Is there anguish in your heart for your fellow Australians? Do you plead for your nation as Lot pleaded for the inhabitants of Sodom and Gomorrah? Do you pray that God will be gracious and turn us around? Do you pray for God to forgive them?
Heavenly Father, please be gracious towards our nation; forgive our sin and cleanse us through your Son so that we can live to your glory. Amen
25 Adam made love to his wife again, and she gave birth to a son and named him Seth,[h] saying, ‘God has granted me another child in place of Abel, since Cain killed him.’ 26 Seth also had a son, and he named him Enosh.
At that time people began to call on the name of the Lord.
The writer has dealt with the line of the godless line of Cain and now he focuses on the godly line. “At that time people began to call on the name of the Lord.” These are the descendants of Seth. Aren’t they great words? They could mean one of a few things – it could mean that people began regular public worship of God or it could mean that people began to proclaim the name of the LORD, or even that they began to call themselves by the name of the LORD. Rather than debate the relative arguments for each of these possibilities, the big picture is clear. There is a definite contrast between Cain and his descendant, Lamech, and the descendants of Seth who begin to call on the name of the LORD. It would be strange if Seth’s people hadn’t worshipped God ‘til then but none of the possible explanations above precludes that. All three possibilities speak of the readiness of
Seth’s people to be publicly recognised as Yahweh’s people [the word “LORD” is a substitute for God’s name]. This distinguished them from the rest of mankind at that time. They are depending on the LORD their God.
Are you dependant on the God of Adam and Eve, the same God who was present in our world in his Son and who died for you? The indication will be in your prayer life. It is not enough to believe that Jesus rose from the dead, as 35% of Australians claim [2016 NCLS Australian Community Survey]. The big question is, do you call upon the Lord? Is he your hope and your confidence?

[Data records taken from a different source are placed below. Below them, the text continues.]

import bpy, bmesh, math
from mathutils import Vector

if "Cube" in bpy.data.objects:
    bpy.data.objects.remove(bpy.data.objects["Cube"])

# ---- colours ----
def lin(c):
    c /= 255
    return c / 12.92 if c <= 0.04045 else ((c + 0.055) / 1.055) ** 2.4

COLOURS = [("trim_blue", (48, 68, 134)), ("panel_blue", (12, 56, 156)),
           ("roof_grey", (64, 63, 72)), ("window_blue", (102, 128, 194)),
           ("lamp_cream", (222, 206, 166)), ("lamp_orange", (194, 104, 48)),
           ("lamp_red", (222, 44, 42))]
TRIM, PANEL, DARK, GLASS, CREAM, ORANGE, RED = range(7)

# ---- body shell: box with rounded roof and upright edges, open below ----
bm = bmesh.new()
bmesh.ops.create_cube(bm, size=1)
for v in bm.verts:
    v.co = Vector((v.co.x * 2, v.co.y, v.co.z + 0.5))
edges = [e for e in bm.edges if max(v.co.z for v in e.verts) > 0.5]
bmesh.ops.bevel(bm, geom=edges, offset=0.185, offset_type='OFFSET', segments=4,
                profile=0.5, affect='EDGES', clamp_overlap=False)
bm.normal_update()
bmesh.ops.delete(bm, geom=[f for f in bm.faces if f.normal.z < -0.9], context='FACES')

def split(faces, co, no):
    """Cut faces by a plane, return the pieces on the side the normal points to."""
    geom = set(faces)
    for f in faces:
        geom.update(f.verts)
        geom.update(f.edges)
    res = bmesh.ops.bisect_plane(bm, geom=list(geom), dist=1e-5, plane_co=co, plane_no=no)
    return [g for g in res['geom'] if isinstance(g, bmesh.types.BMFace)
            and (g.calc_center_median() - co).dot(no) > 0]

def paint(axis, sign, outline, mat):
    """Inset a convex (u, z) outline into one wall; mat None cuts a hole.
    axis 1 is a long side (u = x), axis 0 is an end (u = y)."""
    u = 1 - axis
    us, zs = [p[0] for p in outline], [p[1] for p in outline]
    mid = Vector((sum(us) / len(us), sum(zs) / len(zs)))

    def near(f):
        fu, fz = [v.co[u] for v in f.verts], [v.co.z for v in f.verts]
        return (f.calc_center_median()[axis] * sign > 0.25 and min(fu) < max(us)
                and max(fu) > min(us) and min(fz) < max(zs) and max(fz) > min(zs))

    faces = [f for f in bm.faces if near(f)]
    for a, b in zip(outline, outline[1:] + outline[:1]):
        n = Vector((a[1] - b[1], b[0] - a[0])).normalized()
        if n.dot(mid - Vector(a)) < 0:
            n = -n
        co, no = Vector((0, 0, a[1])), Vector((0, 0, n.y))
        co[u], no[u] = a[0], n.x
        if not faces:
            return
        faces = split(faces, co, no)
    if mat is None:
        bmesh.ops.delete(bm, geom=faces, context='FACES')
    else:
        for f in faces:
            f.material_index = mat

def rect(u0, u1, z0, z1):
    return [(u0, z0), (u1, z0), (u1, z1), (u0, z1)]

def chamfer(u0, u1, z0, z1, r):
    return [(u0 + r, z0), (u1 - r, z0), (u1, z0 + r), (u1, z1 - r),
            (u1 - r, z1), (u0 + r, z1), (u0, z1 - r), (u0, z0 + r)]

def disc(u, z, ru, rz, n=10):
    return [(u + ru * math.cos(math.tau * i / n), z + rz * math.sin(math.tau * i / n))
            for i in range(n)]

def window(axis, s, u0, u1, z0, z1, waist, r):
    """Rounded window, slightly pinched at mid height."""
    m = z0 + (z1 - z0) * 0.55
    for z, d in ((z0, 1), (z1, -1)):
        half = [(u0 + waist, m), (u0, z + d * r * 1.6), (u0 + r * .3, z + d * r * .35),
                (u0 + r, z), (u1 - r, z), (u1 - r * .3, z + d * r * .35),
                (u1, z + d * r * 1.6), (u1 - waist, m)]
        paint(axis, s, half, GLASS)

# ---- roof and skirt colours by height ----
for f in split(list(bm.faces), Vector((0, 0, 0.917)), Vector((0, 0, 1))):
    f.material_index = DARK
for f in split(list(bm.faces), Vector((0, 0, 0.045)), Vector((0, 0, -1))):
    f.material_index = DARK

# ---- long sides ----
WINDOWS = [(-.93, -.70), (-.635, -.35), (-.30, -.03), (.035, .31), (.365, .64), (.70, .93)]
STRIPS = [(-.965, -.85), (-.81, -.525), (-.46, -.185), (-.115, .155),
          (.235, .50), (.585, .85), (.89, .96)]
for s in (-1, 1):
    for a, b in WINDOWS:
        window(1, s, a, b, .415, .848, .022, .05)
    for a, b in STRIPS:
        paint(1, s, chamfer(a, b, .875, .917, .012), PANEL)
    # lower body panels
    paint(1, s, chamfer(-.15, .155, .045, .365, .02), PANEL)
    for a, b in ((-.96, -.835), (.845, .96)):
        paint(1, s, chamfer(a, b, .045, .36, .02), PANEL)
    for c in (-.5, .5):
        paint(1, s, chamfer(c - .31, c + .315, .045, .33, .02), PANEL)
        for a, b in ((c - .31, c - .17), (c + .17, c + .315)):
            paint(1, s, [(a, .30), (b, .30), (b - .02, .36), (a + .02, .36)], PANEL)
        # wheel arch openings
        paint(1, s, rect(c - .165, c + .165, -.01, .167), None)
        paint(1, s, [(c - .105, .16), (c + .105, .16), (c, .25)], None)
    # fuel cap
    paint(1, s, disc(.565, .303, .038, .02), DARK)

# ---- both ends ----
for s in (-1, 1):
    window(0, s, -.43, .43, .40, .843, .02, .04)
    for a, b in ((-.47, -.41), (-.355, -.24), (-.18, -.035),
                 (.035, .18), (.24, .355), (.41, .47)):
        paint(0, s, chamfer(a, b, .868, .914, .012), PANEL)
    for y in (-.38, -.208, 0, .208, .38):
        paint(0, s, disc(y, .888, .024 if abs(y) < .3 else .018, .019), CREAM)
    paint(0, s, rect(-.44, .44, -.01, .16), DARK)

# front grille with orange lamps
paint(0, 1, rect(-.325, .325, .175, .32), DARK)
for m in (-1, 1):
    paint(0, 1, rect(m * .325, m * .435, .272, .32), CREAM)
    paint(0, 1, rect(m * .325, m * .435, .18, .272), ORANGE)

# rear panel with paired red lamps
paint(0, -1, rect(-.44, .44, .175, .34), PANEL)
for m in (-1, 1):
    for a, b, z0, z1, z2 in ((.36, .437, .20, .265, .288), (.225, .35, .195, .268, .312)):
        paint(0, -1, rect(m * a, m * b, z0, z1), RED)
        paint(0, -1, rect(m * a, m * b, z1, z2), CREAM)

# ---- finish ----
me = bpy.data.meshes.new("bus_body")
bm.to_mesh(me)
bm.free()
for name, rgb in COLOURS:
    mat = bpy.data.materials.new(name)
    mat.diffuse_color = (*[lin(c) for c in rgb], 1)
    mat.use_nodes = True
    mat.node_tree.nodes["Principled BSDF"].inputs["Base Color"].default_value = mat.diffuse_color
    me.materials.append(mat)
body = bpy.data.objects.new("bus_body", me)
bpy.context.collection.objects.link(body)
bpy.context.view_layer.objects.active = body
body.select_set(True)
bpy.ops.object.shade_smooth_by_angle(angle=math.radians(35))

If someone really does believe that God is their hope, how would you expect that truth to affect their life?
Father of my future, hope of my heart, please by your Holy Spirit strengthen my trust in you. Amen